This could result in an increase in the brake pedal force needed to decelerate the vehicle and/or to a potentially increased stopping distance, it added.
Mercedes-Benz is starting the recall immediately.
This would be especially concerning in an R63 AMG — a car whose existence is unimaginable coming from any brand other than Mercedes-Benz.
Startup Solid Power Inc. is now pumping out prototype solid-state batteries for BMW and Ford from its Louisville plant, per a profile on the company published by Automotive News. These sorts of articles always seem premature, but Solid Power at least has the support of two established automakers, and counts wider tech industry players like Samsung as backers.
Solid Power reached another milepost Monday, unveiling a fully operational production line that’s now producing sulfide-based battery cells at the company’s headquarters outside of Boulder, Colo.
Solid Power says the cells will initially be used for internal testing and that it is capable of producing 300 cells per week. Prototypes are expected to be delivered to Ford and BMW by the end of the year. While it’s too early for set plans, Solid Power says it is targeting the start of mass production in 2026 for battery cells that would support vehicles in 2027.
Starting production represents a concrete step in eventually reaching that scale with solid-state batteries that automakers hope can deliver extended range – as much as 50 percent higher than what’s available from conventional lithium-ion batteries today – for car buyers who are buying EVs in greater quantity than ever before.
As that snippet says, we’re still quite a ways out from solid-state batteries being produced at scale for passenger cars. When they can be, though, they’ll supposedly bring us greater energy density, faster charging, improved thermal stability and a longer overall life for the pack.
On average 38 children die from being left in hot cars annually, according to the National Highway Traffic Safety Administration. In 2021, 58 pets died for the same reason. Toyota is developing a system to change that trend, using radars mounted under the headliner. From Automotive News:
Unlike rear-seat occupant systems that employ sensors embedded into the seats or rear-facing cameras, Cabin Awareness uses a single radar emitter embedded under the headliner. The emitter can detect an infant breathing under a blanket or even an occupant on the floor or in the rear cargo area.
If the system detects life when the driver is not present, it begins an increasingly aggressive series of alerts: first flashing lights, then the vehicle horn and then texts to the owner’s cellphone. If the situation continues, Cabin Awareness pushes notifications to the owner’s smart home devices and can turn on the vehicle, start the HVAC system and open the windows to prevent suffocation. It will also automatically notify first responders.
Cabin Awareness was developed by Toyota Connected North America. It’s not offered in a vehicle yet, but remains in “active testing,” according to the division’s CEO, Zack Hicks, via a partnership with autonomous taxi startup May Mobility. Hopefully a consumer launch isn’t too far out.
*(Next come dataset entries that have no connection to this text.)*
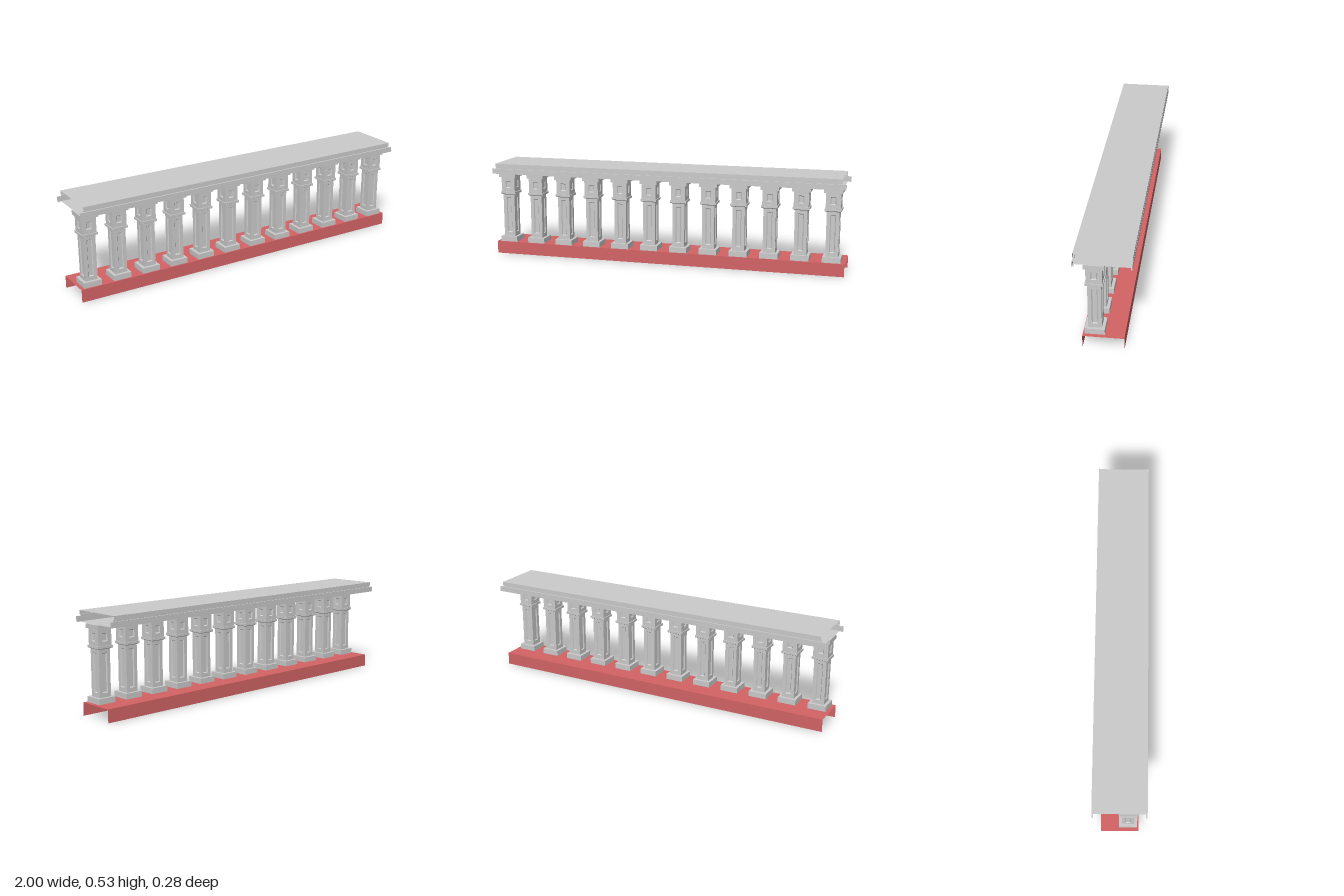
import * as THREE from 'three';
import { mergeGeometries } from 'three/addons/utils/BufferGeometryUtils.js';

const stone = new THREE.MeshStandardMaterial({ color: 0xcccccc, side: THREE.DoubleSide, flatShading: true });
const red = new THREE.MeshStandardMaterial({ color: 0xd46466, side: THREE.DoubleSide, flatShading: true });

function mesh(name, geometry, material = stone) {
  const m = new THREE.Mesh(geometry, material);
  m.name = name;
  return m;
}

function fromTriangles(positions) {
  const g = new THREE.BufferGeometry();
  g.setAttribute('position', new THREE.Float32BufferAttribute(positions, 3));
  g.computeVertexNormals();
  return g;
}

// Open sheet: a [z, y] profile drawn out along x
function sheet(profile, half) {
  const out = [];
  for (let i = 0; i + 1 < profile.length; i++) {
    const [z0, y0] = profile[i], [z1, y1] = profile[i + 1];
    out.push(-half, y0, z0, -half, y1, z1, half, y1, z1);
    out.push(-half, y0, z0, half, y1, z1, half, y0, z0);
  }
  return fromTriangles(out);
}

// Square block whose four sides each carry a bevelled, sunken panel
function panelledBlock(half, y0, y1, panelHalf, p0, p1) {
  const rect = (w, a, b, z) => [[-w, a, z], [w, a, z], [w, b, z], [-w, b, z]];
  const bevel = 0.004;
  const rings = [
    rect(half, y0, y1, half),
    rect(panelHalf, p0, p1, half),
    rect(panelHalf - bevel, p0 + bevel, p1 - bevel, half - 0.006),
  ];
  const out = [];
  const quad = (a, b, c, d) => out.push(...a, ...b, ...c, ...a, ...c, ...d);
  for (let r = 0; r < 2; r++) {
    for (let i = 0; i < 4; i++) {
      const j = (i + 1) % 4;
      quad(rings[r][i], rings[r][j], rings[r + 1][j], rings[r + 1][i]);
    }
  }
  quad(...rings[2]);
  const side = fromTriangles(out);
  return mergeGeometries([0, 1, 2, 3].map((k) => side.clone().rotateY((k * Math.PI) / 2)));
}

function slab(width, y0, y1) {
  return new THREE.BoxGeometry(width, y1 - y0, width).translate(0, (y0 + y1) / 2, 0);
}

// Square frustum for the small taper under the collar
function taper(bottom, top, y0, y1) {
  return new THREE.CylinderGeometry(top * Math.SQRT1_2, bottom * Math.SQRT1_2, y1 - y0, 4)
    .rotateY(Math.PI / 4).translate(0, (y0 + y1) / 2, 0);
}

const postParts = {
  postFoot: slab(0.1, 0.067, 0.1),
  postShaft: panelledBlock(0.034, 0.1, 0.347, 0.015, 0.123, 0.326),
  postCollarTaper: taper(0.07, 0.09, 0.345, 0.35),
  postCollar: slab(0.09, 0.35, 0.362),
  postHead: panelledBlock(0.04, 0.362, 0.447, 0.015, 0.384, 0.425),
  postCap: slab(0.1, 0.447, 0.47),
};

export function createModel() {
  const model = new THREE.Group();
  model.name = 'balustrade';

  // Plinth: channel open below and at both ends
  const d = 0.103;
  model.add(mesh('plinth', sheet([[d, 0], [d, 0.07], [-d, 0.07], [-d, 0]], 1), red));

  // Row of posts, set towards the front
  const count = 12;
  for (let i = 0; i < count; i++) {
    const post = new THREE.Group();
    post.name = 'post';
    for (const [name, geometry] of Object.entries(postParts)) post.add(mesh(name, geometry));
    post.position.set(-0.931 + 0.1691 * i, 0, 0.045);
    model.add(post);
  }

  // Handrail: top board, stepped side mouldings and underside
  const rail = new THREE.Group();
  rail.name = 'handrail';
  const w = 0.142, neck = 0.134;
  rail.add(mesh('railTop', sheet([
    [neck, 0.503], [neck, 0.511], [w, 0.511], [w, 0.532],
    [-w, 0.532], [-w, 0.511], [-neck, 0.511], [-neck, 0.503],
  ], 0.98)));
  for (const s of [1, -1]) {
    rail.add(mesh('railMoulding', sheet([[s * neck, 0.503], [s * w, 0.503], [s * w, 0.474], [s * neck, 0.474]], 1)));
  }
  rail.add(mesh('railUnderside', sheet([[neck, 0.474], [-neck, 0.474]], 0.98)));
  model.add(rail);

  return model;
}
On this day 89 years ago...
Not to be a downer, but I’ve been suffering from dry eye syndrome since last fall and I spent last night doom-scrolling through the relevant subreddit, reading the accounts of people who have been dealing with this issue way longer than I have, experience it way more severely and have lost hope. It sounds like a nothing disease but it is debilitating, especially if you like to drive! I hope you’re happy, healthy and your eyes are sufficiently moist.